---------- Record extracts

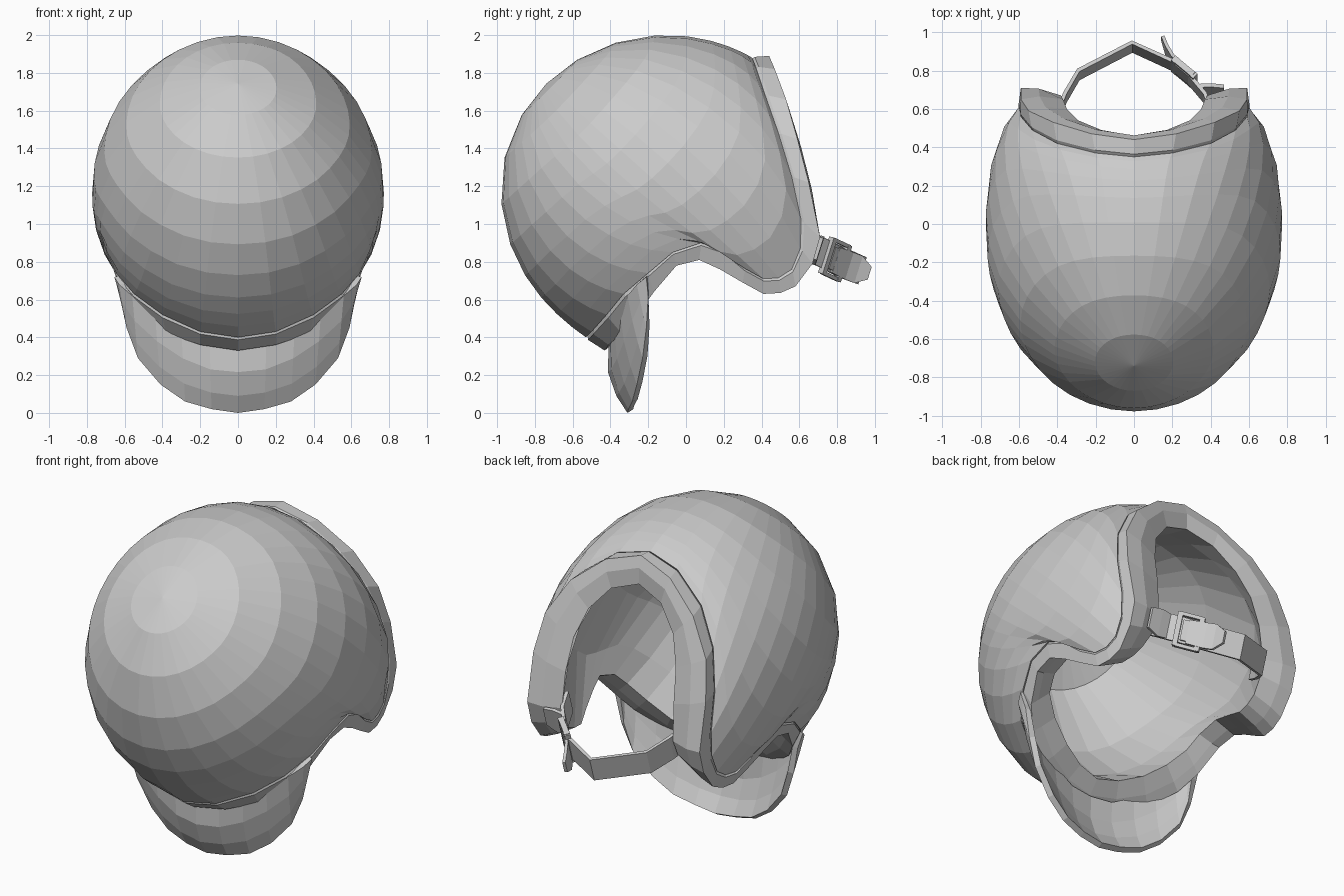
import bpy, bmesh, math
from mathutils import Vector

cube = bpy.data.objects.get("Cube")
if cube:
    bpy.data.objects.remove(cube, do_unlink=True)

grey = bpy.data.materials.new("plain grey")
grey.use_nodes = True
grey.diffuse_color = (0.6, 0.6, 0.6, 1)
grey.node_tree.nodes["Principled BSDF"].inputs["Base Color"].default_value = (0.6, 0.6, 0.6, 1)

CENTRE = Vector((0, -0.1, 1.18))
POLE = Vector((0, -0.75, 0.66)).normalized()
CROWN = Vector((0, 0.66, 0.75)).normalized()


def make(name, bm, outward=True):
    bmesh.ops.remove_doubles(bm, verts=bm.verts, dist=0.0005)
    bmesh.ops.recalc_face_normals(bm, faces=bm.faces)
    if not outward:
        bmesh.ops.reverse_faces(bm, faces=bm.faces)
    mesh = bpy.data.meshes.new(name)
    bm.to_mesh(mesh)
    bm.free()
    mesh.materials.append(grey)
    obj = bpy.data.objects.new(name, mesh)
    bpy.context.collection.objects.link(obj)
    return obj


def loft(rows, closed=True):
    """Skin a list of equally long point rows."""
    bm = bmesh.new()
    grid = [[bm.verts.new(p) for p in row] for row in rows]
    n = len(rows[0])
    for a, b in zip(grid, grid[1:]):
        for i in range(n if closed else n - 1):
            j = (i + 1) % n
            bm.faces.new((a[i], a[j], b[j], b[i]))
    return bm


def mirror(half):
    """Close a half loop that starts and ends on the middle plane."""
    pts = [Vector(p) for p in half]
    return pts + [Vector((-p.x, p.y, p.z)) for p in pts[-2:0:-1]]


def radius(d):
    """Distance from the centre to the egg-shaped head form."""
    b = 0.88 if d.y < 0 else 0.87 + 0.35 * abs(d.x)
    c = 0.82 if d.z > 0 else 0.86
    return 1 / math.sqrt((d.x / 0.762) ** 2 + (d.y / b) ** 2 + (d.z / c) ** 2)


def dome(rim, scale, rings, power):
    """Rows from the pole to the rim, spread by evenly turned guide directions."""
    rows = []
    for k in range(rings + 1):
        t = k / rings
        row = []
        for i, p in enumerate(rim):
            v = p - CENTRE
            turn = math.tau * i / len(rim)
            guide = CROWN * math.cos(turn) + Vector((math.sin(turn), 0, 0)) + POLE * 0.25
            d = POLE * (1 - t) ** 2 + guide * 2 * t * (1 - t) + v.normalized() * t * t
            d.normalize()
            rim_scale = v.length / radius(v.normalized())
            row.append(CENTRE + d * radius(d) * (scale + (rim_scale - scale) * t ** power))
        rows.append(row)
    return rows


# Half loops from the brow round the cheek and ear to the nape
groove = mirror([
    (0, .35, 1.88), (.2, .37, 1.83), (.4, .42, 1.68), (.53, .49, 1.48), (.59, .56, 1.25),
    (.6, .61, 1.02), (.6, .605, .87), (.605, .56, .76), (.615, .49, .715), (.63, .41, .71),
    (.655, .31, .765), (.68, .2, .86), (.7, .08, .9), (.695, -.07, .85), (.645, -.2, .74),
    (.55, -.33, .63), (.4, -.42, .52), (.2, -.5, .43), (0, -.53, .4)])
edge = mirror([
    (0, .44, 1.89), (.22, .47, 1.82), (.42, .53, 1.66), (.55, .59, 1.45), (.59, .65, 1.22),
    (.59, .71, .93), (.59, .67, .79), (.59, .58, .67), (.6, .5, .635), (.61, .41, .63),
    (.635, .3, .69), (.66, .18, .76), (.675, .07, .81), (.665, -.05, .78), (.61, -.17, .64),
    (.53, -.25, .53), (.38, -.34, .42), (.2, -.41, .36), (0, -.43, .33)])
lip = mirror([
    (0, .46, 1.72), (.17, .49, 1.66), (.29, .54, 1.52), (.35, .6, 1.35), (.37, .65, 1.15),
    (.38, .67, .93), (.39, .64, .84), (.41, .56, .76), (.42, .49, .73), (.43, .41, .72),
    (.47, .3, .77), (.51, .18, .82), (.54, .07, .86), (.53, -.06, .82), (.5, -.14, .74),
    (.41, -.2, .64), (.28, -.25, .54), (.14, -.3, .48), (0, -.32, .45)])

# Outer shell
make("shell", loft(dome(groove, 1, 9, 4)))

# Padded trim with a fine groove against the shell
tuck = [CENTRE + (p - CENTRE) * 0.98 for p in groove]
ridge = [CENTRE + (p.lerp(q, 0.13) - CENTRE) * 1.005 for p, q in zip(groove, edge)]
roll = [p.lerp(q, 0.5) + (p - CENTRE).normalized() * 0.02 for p, q in zip(edge, lip)]
make("trim", loft([groove, tuck, ridge, edge, roll, lip]))

# Inner liner, facing the head
make("liner", loft(dome(lip, 0.82, 4, 5)), outward=False)

# Neck flap: a bulged sheet hanging under the shell
top = [(0, -.41, .36), (.15, -.4, .37), (.3, -.38, .44), (.44, -.35, .53),
       (.56, -.31, .62), (.63, -.26, .68), (.655, -.21, .72)]
bottom = [(0, -.31, 0), (.14, -.305, .02), (.28, -.285, .06), (.41, -.26, .15),
          (.53, -.23, .29), (.59, -.21, .45), (.625, -.2, .62)]


def across(half):
    pts = [Vector(p) for p in half]
    return [Vector((-p.x, p.y, p.z)) for p in pts[:0:-1]] + pts


rows = []
for t in (0, 0.4, 0.75, 1):
    rows.append([a.lerp(b, t) - Vector((0, 0.18 * t * (1 - t) * (1 - abs(a.x) / 0.66), 0))
                 for a, b in zip(across(top), across(bottom))])
flap = make("neck_flap", loft(rows, closed=False))
solid = flap.modifiers.new("thickness", 'SOLIDIFY')
solid.thickness = 0.035
solid.offset = -1


def ribbon(name, path, halves, thick):
    """A flat band along a path, leaning with the chin."""
    pts = [Vector(p) for p in path]
    up = Vector((0, 0.3, 0.95)).normalized()
    rows = []
    for i, p in enumerate(pts):
        along = pts[min(i + 1, len(pts) - 1)] - pts[max(i - 1, 0)]
        out = along.cross(up).normalized() * thick / 2
        w = up * halves[min(i, len(halves) - 1)]
        rows.append([p + w + out, p + w - out, p - w - out, p - w + out])
    bm = loft(rows)
    bmesh.ops.holes_fill(bm, edges=bm.edges)
    make(name, bm)


# Chin strap and its loose ends
ribbon("chin_strap", [(-.4, .56, .93), (-.36, .66, .88), (-.29, .78, .82), (-.01, .925, .755),
                      (.2, .83, .79), (.29, .755, .83), (.37, .66, .88), (.4, .57, .93)], [.075], .02)
ribbon("strap_tail", [(.27, .79, .81), (.2, .86, .78), (.17, .91, .76), (.15, .97, .74)],
       [.07, .075, .075, .035], .018)
ribbon("strap_anchor", [(.33, .7, .86), (.4, .7, .86), (.47, .7, .87)], [.07, .08, .06], .02)

# Buckle: two cross bars joined by side rails, and a release plate
ALONG = Vector((-.09, .075, -.035))
mid = Vector((.255, .795, .81))
for name, shift in (("buckle_bar_upper", -.6), ("buckle_bar_lower", .45)):
    ribbon(name, [mid + ALONG * (shift - .12), mid + ALONG * (shift + .12)], [.1], .035)
for name, side in (("buckle_rail_top", 1), ("buckle_rail_bottom", -1)):
    lift = Vector((0, .028, .088)) * side
    ribbon(name, [mid + lift - ALONG * .6, mid + lift + ALONG * .5], [.01], .032)
ribbon("buckle_plate", [mid - ALONG * .4, mid + ALONG * .25], [.06], .03)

--------------------

Task requirements: Scan the records for lines that hold "grey", and reproduce each one you find.

Answer space:
grey = bpy.data.materials.new("plain grey")
grey.use_nodes = True
grey.diffuse_color = (0.6, 0.6, 0.6, 1)
grey.node_tree.nodes["Principled BSDF"].inputs["Base Color"].default_value = (0.6, 0.6, 0.6, 1)
    mesh.materials.append(grey)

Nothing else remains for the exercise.